Williams, who managed Scherzer at one point in Arizona's '06 1st Round pick's time in the D-Backs' minor league system and was a coach with the Diamondbacks in the right-hander's second major league season in 2009, was asked what, if any, differences he saw in Scherzer now as compared to the pitcher he was back then?

"I just think he understands himself," Williams said. "He knows that he's got multiple pitches now to get guys out. Before it was a blazing fastball and a slider to go along with it.

"Now he's got a change, he throws a curveball every once in a while, and he can pick spots. Throws it where he wants to, gets ahead, which is key for him.

"The guy we saw early in his career was a bunch of pitches early, and going right after guys, but now he's got the ability to feel a strike and that's why he's at where he's at."

Where Scherzer's at, is (3-3) after last night's win with a 1.99 ERA, 2.20 FIP, six walks (1.09 BB/9) and 55 Ks (9.97 K/9) after seven starts and 49 ⅔ IP in his first season in Washington after signing a 7-year/$210M free agent deal.

After taking the loss in three of his first four starts, Scherzer's back to .500 after seven outings and with the exception of the five runs he gave up against Miami during last week's matchup with the Marlins (with 3 of the ER coming on a Giancarlo Stanton bomb), he's allowed 2 ERs or less in six of seven starts this season.

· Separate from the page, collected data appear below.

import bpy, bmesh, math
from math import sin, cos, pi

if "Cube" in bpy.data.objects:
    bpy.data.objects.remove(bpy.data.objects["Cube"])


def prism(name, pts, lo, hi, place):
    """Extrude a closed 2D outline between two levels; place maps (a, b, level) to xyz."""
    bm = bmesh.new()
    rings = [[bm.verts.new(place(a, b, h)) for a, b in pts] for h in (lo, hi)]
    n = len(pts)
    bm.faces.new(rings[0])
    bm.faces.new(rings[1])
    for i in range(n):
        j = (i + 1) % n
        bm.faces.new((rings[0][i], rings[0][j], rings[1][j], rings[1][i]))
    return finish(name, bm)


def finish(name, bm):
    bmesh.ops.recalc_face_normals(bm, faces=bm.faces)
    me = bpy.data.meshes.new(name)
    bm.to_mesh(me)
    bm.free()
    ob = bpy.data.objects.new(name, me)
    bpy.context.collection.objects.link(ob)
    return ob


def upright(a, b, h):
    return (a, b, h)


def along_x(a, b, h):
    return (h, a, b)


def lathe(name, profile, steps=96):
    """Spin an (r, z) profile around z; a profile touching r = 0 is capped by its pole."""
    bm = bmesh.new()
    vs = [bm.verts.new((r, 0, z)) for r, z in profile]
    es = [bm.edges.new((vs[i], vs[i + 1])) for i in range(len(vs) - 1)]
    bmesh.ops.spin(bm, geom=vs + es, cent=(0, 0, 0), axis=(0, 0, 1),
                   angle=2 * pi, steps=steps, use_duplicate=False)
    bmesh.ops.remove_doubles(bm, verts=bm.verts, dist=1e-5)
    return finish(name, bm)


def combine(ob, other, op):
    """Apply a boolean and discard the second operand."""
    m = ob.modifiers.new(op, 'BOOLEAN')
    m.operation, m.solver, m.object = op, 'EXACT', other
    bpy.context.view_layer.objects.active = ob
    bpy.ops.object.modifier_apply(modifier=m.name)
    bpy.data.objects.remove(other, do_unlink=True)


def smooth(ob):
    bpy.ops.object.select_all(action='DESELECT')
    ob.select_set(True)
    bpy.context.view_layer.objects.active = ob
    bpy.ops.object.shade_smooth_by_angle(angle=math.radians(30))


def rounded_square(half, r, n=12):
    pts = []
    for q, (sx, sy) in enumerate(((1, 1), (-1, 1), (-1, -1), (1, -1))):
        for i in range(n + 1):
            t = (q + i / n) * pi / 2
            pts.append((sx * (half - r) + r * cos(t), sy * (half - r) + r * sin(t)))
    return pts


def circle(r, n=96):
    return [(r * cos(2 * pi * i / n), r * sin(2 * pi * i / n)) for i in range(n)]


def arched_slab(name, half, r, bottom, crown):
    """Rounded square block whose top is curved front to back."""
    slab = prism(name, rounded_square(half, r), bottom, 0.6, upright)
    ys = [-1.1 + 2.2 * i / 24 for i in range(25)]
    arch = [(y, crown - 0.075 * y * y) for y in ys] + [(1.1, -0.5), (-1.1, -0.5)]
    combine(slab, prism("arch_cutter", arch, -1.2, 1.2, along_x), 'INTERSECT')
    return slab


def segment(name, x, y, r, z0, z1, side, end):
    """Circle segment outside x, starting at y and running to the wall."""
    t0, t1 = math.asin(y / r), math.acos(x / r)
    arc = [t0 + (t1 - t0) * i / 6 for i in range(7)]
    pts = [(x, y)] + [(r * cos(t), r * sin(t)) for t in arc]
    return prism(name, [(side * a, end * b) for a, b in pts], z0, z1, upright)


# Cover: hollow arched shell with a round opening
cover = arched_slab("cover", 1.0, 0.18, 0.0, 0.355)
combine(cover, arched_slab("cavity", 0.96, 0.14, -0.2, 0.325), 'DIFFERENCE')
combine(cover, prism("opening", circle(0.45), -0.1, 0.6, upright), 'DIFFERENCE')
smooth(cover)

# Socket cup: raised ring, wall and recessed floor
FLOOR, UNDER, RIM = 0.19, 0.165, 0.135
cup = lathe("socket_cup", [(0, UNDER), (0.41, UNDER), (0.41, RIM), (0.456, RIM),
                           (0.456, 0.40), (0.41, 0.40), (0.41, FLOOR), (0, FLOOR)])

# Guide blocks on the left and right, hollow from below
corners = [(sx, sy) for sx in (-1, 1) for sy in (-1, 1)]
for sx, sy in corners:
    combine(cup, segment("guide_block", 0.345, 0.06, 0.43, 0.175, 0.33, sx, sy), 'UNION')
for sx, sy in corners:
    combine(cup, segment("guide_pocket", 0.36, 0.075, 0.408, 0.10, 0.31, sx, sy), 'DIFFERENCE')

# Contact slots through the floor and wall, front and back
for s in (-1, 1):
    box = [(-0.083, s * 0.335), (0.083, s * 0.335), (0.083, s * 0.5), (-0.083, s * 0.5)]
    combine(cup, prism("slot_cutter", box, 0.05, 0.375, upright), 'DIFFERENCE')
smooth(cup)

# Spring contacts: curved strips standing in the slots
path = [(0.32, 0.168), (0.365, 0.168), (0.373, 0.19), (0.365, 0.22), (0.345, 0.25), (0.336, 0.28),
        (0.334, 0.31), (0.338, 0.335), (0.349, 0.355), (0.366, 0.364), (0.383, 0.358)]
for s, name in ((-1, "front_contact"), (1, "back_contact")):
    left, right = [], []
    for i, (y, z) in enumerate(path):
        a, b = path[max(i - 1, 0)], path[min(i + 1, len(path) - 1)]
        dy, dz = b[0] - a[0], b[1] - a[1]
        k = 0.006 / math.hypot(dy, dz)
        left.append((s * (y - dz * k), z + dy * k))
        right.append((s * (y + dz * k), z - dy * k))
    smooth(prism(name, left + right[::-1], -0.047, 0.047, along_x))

"Early on our defense let him down a couple times," Williams said. "But he gives us a chance to win every time he goes out there."